## TASK TO COMPLETE:
Below is some data. Retype exactly the lines starting at the one with "verts = [bm.verts.new((r, 0, z))" and ending at the one with "bmesh.ops.remove_doubles(bm, verts=bm.verts[:], dist=0.0002)".

>>>>>

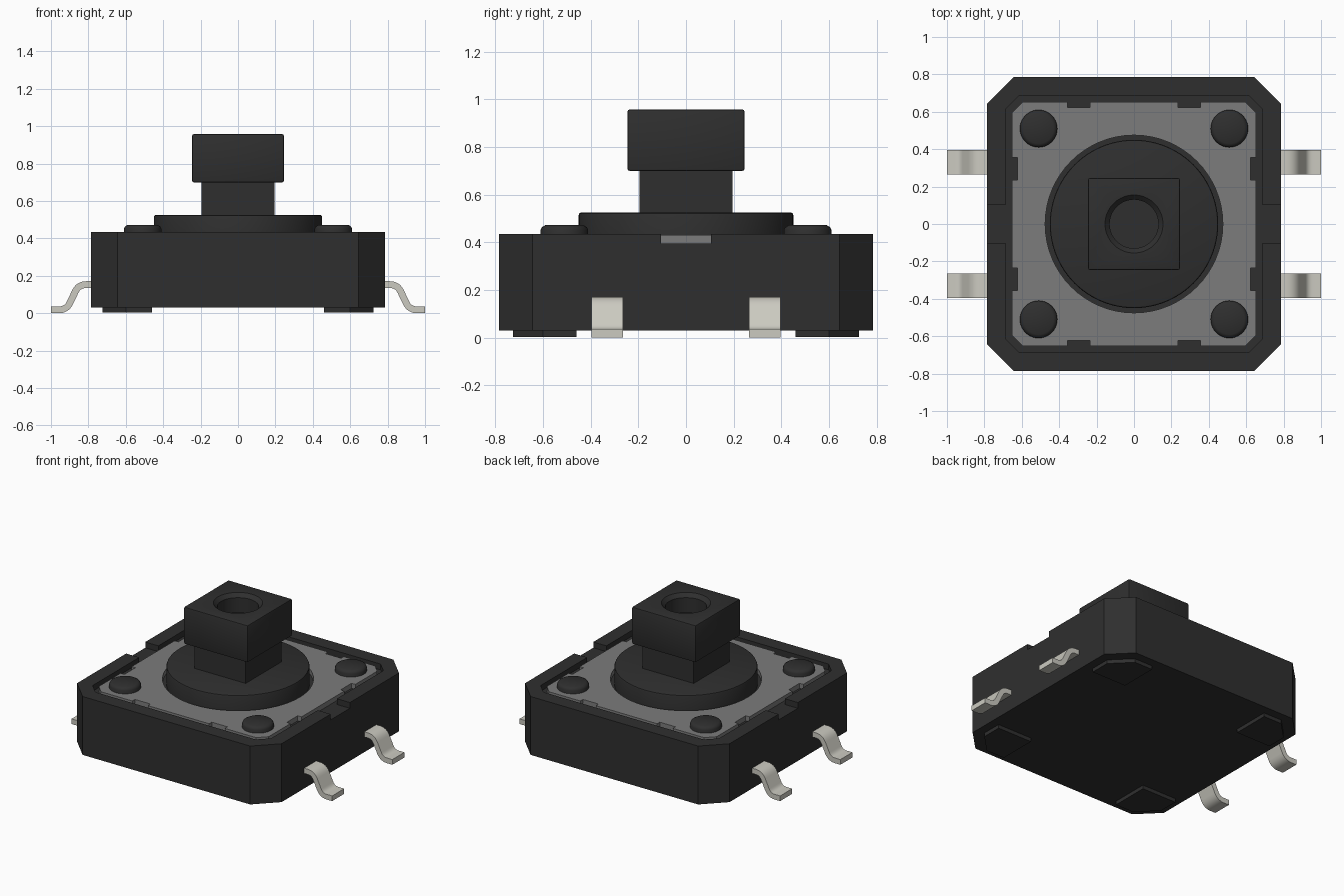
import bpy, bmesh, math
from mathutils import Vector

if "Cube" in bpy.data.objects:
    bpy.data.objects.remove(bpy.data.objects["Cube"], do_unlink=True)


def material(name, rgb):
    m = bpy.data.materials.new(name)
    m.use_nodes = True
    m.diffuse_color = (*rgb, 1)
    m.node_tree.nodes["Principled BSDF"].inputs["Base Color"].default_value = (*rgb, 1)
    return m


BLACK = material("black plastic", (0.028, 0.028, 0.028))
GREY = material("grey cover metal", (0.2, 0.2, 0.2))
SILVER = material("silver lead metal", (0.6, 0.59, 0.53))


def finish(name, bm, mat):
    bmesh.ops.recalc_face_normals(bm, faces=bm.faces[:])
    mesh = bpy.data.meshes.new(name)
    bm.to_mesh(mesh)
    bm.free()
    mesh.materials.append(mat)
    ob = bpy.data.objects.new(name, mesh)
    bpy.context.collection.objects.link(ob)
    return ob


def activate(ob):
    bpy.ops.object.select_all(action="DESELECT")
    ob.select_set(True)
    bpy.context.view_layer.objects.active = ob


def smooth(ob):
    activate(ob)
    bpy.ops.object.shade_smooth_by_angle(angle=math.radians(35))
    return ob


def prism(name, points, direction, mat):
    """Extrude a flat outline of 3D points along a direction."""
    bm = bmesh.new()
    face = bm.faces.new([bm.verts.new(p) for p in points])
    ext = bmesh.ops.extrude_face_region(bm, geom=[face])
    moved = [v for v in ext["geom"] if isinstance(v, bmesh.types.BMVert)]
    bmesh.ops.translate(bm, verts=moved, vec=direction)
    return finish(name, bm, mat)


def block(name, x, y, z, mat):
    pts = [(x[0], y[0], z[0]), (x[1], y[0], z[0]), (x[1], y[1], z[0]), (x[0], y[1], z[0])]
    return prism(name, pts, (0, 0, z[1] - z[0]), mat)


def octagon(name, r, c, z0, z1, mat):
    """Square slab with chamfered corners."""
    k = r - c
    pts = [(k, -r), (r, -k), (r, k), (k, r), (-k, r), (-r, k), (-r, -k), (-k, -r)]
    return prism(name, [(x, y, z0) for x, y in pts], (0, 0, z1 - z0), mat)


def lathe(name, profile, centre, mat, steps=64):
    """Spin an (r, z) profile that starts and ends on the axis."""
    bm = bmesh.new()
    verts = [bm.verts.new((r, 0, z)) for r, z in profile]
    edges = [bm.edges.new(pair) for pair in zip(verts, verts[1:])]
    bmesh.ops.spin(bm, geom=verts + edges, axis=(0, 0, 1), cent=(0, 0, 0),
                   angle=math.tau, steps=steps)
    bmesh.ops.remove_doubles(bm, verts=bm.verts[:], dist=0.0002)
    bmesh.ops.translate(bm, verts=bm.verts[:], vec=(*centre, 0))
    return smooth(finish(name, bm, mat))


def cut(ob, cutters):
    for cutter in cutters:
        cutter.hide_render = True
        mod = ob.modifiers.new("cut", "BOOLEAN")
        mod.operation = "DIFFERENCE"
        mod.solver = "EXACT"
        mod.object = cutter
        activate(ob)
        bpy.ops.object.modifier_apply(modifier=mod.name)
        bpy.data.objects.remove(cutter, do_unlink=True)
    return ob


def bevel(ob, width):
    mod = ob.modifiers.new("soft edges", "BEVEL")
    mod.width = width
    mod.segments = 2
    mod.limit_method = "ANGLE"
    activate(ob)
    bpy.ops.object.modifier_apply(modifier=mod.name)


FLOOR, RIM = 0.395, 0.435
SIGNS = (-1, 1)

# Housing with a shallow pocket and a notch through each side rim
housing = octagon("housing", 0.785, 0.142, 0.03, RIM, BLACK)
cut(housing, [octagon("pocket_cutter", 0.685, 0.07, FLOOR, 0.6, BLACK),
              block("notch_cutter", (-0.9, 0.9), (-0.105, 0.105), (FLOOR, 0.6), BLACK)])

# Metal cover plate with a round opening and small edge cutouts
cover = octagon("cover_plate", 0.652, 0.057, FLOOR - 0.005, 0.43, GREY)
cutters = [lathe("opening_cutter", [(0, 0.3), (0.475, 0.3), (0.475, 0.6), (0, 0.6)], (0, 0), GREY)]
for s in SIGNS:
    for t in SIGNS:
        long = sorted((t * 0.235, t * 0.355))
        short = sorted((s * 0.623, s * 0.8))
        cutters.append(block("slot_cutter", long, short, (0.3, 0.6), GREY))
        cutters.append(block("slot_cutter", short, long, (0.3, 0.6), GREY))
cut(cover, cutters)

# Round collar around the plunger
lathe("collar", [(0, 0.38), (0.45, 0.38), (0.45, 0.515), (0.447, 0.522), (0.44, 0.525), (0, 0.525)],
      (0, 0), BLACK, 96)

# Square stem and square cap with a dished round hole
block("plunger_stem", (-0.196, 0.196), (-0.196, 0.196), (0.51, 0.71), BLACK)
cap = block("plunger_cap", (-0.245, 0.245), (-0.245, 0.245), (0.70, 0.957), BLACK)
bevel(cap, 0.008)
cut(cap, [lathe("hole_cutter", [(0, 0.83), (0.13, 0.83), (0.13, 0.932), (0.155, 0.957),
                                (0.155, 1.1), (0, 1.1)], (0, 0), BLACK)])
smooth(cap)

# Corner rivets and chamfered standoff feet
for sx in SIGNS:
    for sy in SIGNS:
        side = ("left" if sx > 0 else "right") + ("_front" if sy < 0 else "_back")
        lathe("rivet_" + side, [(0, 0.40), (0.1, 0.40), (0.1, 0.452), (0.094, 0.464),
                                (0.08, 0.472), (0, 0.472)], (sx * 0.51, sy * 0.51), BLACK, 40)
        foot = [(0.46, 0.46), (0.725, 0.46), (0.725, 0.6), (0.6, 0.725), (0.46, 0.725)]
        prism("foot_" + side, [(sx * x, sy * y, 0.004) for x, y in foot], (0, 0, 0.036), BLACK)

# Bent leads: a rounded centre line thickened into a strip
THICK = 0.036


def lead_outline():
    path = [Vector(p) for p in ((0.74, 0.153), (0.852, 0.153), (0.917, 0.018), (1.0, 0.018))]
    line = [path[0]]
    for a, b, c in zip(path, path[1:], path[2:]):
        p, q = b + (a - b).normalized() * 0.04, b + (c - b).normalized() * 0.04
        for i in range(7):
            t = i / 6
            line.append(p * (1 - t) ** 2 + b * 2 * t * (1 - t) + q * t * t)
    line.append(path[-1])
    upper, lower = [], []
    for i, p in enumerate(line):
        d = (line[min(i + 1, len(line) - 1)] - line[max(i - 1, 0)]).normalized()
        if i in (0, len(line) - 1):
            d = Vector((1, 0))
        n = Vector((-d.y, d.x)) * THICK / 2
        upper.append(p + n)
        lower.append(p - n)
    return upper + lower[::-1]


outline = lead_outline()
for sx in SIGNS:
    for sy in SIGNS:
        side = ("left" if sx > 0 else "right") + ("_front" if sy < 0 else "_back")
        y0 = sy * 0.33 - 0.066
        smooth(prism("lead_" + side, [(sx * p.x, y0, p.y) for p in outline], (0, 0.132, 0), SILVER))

<<<<<

## FINISHED TASK:
    verts = [bm.verts.new((r, 0, z)) for r, z in profile]
    edges = [bm.edges.new(pair) for pair in zip(verts, verts[1:])]
    bmesh.ops.spin(bm, geom=verts + edges, axis=(0, 0, 1), cent=(0, 0, 0),
                   angle=math.tau, steps=steps)
    bmesh.ops.remove_doubles(bm, verts=bm.verts[:], dist=0.0002)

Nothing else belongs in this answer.